Supplied entries =>
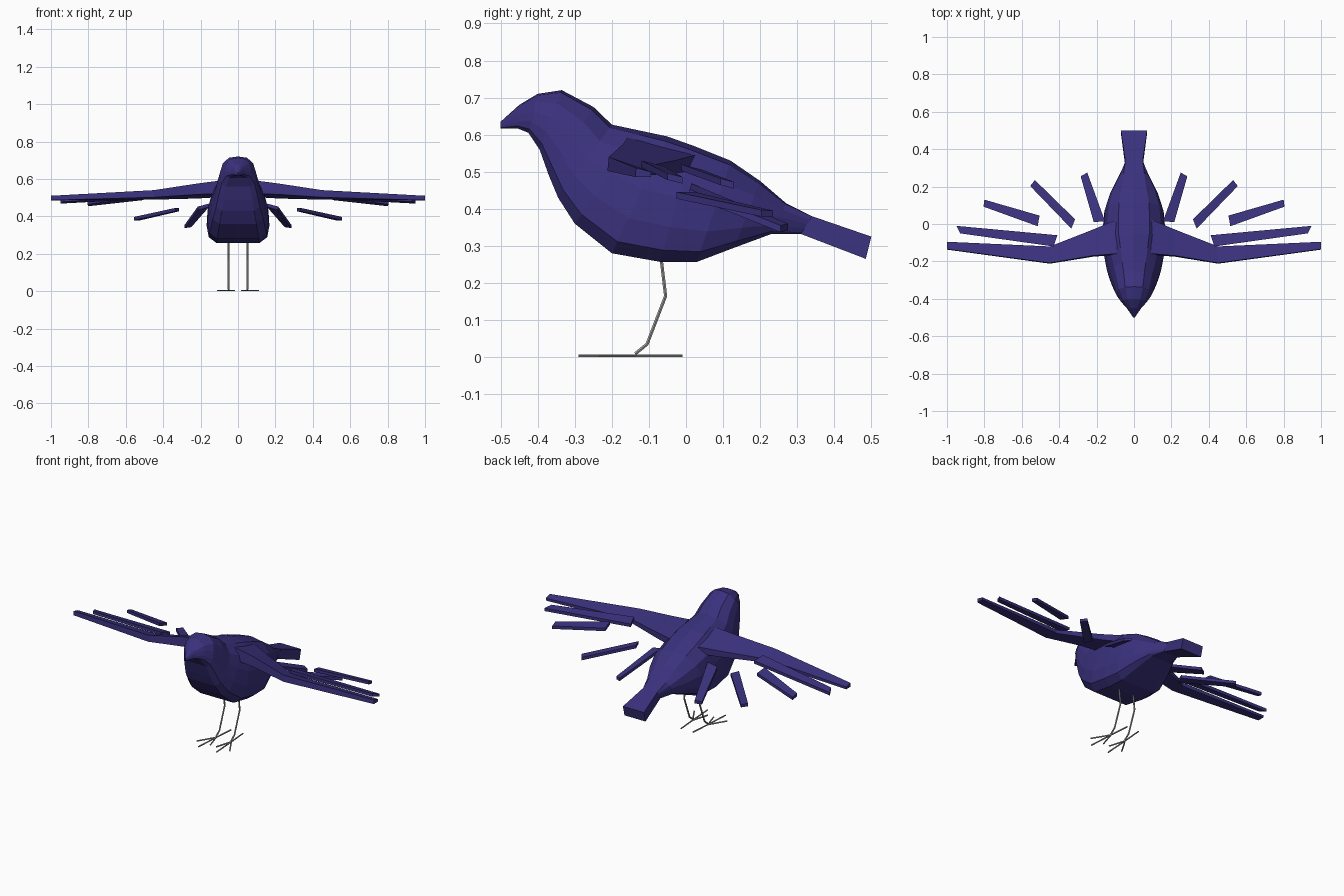
import bpy, bmesh
from mathutils import Vector

cube = bpy.data.objects.get("Cube")
if cube:
    bpy.data.objects.remove(cube, do_unlink=True)


def material(name, rgb):
    m = bpy.data.materials.new(name)
    m.use_nodes = True
    m.diffuse_color = (*rgb, 1)
    m.node_tree.nodes["Principled BSDF"].inputs["Base Color"].default_value = (*rgb, 1)
    return m


plumage = material("violet plumage", (0.042, 0.031, 0.205))
horn = material("grey leg", (0.38, 0.38, 0.37))


def loft(name, rings, mat, mirror=False):
    """Skin a list of equal-length rings, capping both ends."""
    bm = bmesh.new()
    loops = [[bm.verts.new(p) for p in ring] for ring in rings]
    for a, b in zip(loops, loops[1:]):
        for i in range(len(a)):
            j = (i + 1) % len(a)
            bm.faces.new((a[i], a[j], b[j], b[i]))
    bm.faces.new(loops[0])
    bm.faces.new(loops[-1])
    bmesh.ops.recalc_face_normals(bm, faces=bm.faces)
    mesh = bpy.data.meshes.new(name)
    bm.to_mesh(mesh)
    bm.free()
    mesh.materials.append(mat)
    ob = bpy.data.objects.new(name, mesh)
    bpy.context.collection.objects.link(ob)
    if mirror:
        ob.modifiers.new("Mirror", 'MIRROR').use_mirror_merge = False
    return ob


# Body: slanted sections from beak to tail (back y, z, belly y, z, half width, boxiness)
sections = [
    (-.50, .635, -.50, .617, .004, 0), (-.45, .68, -.455, .617, .036, 0),
    (-.40, .71, -.425, .605, .068, 0), (-.335, .72, -.395, .56, .095, 0),
    (-.25, .675, -.37, .49, .112, 0), (-.20, .627, -.345, .43, .126, 0),
    (-.12, .61, -.30, .36, .145, 0), (-.05, .595, -.20, .28, .163, 0),
    (.02, .57, -.07, .257, .168, 0), (.12, .53, .03, .257, .16, 0),
    (.20, .475, .13, .295, .13, 0), (.27, .415, .23, .332, .085, .3),
    (.34, .38, .31, .332, .047, 1), (.50, .325, .485, .265, .07, 1)]
round_half = [(.68, 0), (.93, .1), (1, .3), (.97, .55), (.85, .78), (.5, .96)]
box_half = [(1, 0), (1, .1), (1, .3), (1, .55), (1, .78), (1, 1)]


def body_ring(ty, tz, by, bz, w, box):
    half = [Vector(a).lerp(Vector(b), box) for a, b in zip(round_half, box_half)]
    pts = [(u, t) for u, t in half] + [(0, 1)]
    pts += [(-u, t) for u, t in reversed(half)] + [(0, 0)]
    return [(u * w, by + (ty - by) * t, bz + (tz - bz) * t) for u, t in pts]


loft("body", [body_ring(*s) for s in sections], plumage)


# Wing arms with the long leading feather (x, front y, front z, rear y, rear z, thickness)
def wing_ring(x, fy, fz, ry, rz, t):
    return [(x, fy, fz - t), (x, fy + .1 * t, fz), (x, ry, rz), (x, ry, rz - .6 * t)]


loft("wing", [wing_ring(*s) for s in (
    (.09, -.165, .592, .025, .545, .07), (.22, -.175, .575, -.03, .53, .058),
    (.45, -.212, .54, -.12, .512, .038), (1, -.137, .51, -.095, .5, .024))],
    plumage, True)

# Separate flight feathers: root edge and tip edge as point pairs
feathers = [
    ((.43, -.12, .53), (.41, -.06, .515), (.93, -.05, .496), (.95, -.01, .486)),
    ((.515, -.012, .52), (.505, .045, .505), (.805, .093, .482), (.80, .13, .472)),
    ((.335, -.025, .445), (.315, .025, .445), (.555, .203, .397), (.53, .235, .395)),
    ((.215, .01, .452), (.155, .015, .468), (.285, .255, .355), (.25, .275, .36))]
for i, (ra, rb, ta, tb) in enumerate(feathers):
    rings = []
    for a, b in ((ra, rb), (ta, tb)):
        a, b = Vector(a), Vector(b)
        drop = Vector((0, 0, .018))
        rings.append([a, b, b - drop, a - drop])
    loft(f"flight_feather_{i + 1}", rings, plumage, True)


# Legs and toes: thin tubes along poly lines
def tube(name, points, r):
    curve = bpy.data.curves.new(name, 'CURVE')
    curve.dimensions = '3D'
    curve.bevel_depth = r
    curve.bevel_resolution = 1
    curve.use_fill_caps = True
    spline = curve.splines.new('POLY')
    spline.points.add(len(points) - 1)
    for p, co in zip(spline.points, points):
        p.co = (*co, 1)
    spline.use_smooth = False
    curve.materials.append(horn)
    ob = bpy.data.objects.new(name, curve)
    bpy.context.collection.objects.link(ob)


for side, s in (("left", 1), ("right", -1)):
    tube(side + "_leg", [(s * .05, -.07, .29), (s * .05, -.055, .165),
                         (s * .05, -.105, .035), (s * .05, -.137, .009)], .005)
    toes = [(.02, -.235), (.06, -.29), (.11, -.235), (.04, -.01)]
    for i, (x, y) in enumerate(toes):
        tube(f"{side}_toe_{i + 1}", [(s * .05, -.135, .004), (s * x, y, .004)], .004)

Work order =>
For the material above, how many lines contain the word "Vector"? Only the number should be given.

Task solution =>
4